EXERCISE DIRECTIONS: Search the records below for the string "spline", and report each line that contains it.

**** DATA FOR PROCESSING

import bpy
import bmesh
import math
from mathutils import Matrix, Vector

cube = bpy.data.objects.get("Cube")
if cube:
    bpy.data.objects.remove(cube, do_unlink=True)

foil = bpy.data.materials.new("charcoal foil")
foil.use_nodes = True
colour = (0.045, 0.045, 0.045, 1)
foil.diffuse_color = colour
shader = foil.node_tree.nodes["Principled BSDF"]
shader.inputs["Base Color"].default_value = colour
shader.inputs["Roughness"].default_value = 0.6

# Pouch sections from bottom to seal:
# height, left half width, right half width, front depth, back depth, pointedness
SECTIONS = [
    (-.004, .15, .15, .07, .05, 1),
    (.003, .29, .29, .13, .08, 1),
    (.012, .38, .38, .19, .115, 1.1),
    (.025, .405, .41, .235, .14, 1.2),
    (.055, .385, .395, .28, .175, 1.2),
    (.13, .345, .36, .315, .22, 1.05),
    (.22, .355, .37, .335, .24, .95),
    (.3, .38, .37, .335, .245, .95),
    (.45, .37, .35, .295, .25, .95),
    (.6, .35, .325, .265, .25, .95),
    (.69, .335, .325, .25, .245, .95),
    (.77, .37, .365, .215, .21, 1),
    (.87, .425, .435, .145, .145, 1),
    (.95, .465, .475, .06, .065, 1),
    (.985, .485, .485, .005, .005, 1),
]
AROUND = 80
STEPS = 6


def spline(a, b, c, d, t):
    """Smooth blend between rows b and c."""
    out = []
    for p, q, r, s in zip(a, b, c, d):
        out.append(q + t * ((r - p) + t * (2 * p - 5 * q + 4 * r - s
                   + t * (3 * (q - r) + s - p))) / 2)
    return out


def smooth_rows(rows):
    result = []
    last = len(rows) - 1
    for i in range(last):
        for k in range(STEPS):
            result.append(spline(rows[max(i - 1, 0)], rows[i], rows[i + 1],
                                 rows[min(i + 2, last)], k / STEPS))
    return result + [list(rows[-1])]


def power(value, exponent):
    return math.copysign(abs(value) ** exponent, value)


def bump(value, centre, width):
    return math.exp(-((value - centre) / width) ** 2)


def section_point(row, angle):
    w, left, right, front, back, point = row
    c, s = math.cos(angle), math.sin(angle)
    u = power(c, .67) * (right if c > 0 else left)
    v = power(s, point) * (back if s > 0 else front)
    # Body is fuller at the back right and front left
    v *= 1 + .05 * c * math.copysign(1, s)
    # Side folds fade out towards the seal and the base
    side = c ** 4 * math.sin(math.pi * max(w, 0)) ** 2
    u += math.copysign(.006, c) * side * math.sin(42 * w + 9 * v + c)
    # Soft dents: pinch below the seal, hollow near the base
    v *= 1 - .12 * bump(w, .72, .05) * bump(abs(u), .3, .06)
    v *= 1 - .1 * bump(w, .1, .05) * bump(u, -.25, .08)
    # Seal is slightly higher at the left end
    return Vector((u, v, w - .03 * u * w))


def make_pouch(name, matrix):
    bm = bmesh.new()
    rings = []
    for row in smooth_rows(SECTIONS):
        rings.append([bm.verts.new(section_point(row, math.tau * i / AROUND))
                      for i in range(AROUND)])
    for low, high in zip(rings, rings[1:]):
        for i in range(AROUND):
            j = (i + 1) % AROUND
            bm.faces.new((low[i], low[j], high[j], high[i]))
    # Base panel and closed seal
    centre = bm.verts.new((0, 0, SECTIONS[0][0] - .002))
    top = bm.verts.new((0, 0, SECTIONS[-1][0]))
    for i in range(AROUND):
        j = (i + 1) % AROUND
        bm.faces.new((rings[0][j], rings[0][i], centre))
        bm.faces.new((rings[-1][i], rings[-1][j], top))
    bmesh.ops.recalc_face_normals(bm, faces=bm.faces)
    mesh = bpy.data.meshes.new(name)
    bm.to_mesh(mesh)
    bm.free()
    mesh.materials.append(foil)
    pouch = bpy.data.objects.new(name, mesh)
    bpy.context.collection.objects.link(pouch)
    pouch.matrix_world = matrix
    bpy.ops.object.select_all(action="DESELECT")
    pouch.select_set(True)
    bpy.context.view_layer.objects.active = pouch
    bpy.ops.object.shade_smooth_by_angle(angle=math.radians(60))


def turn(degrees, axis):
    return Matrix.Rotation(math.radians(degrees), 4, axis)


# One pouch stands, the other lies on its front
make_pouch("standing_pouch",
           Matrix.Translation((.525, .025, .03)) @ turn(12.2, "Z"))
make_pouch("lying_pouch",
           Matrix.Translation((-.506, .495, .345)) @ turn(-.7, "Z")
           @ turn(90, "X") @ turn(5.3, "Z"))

********

PROBLEM SOLUTION:
def spline(a, b, c, d, t):
            result.append(spline(rows[max(i - 1, 0)], rows[i], rows[i + 1],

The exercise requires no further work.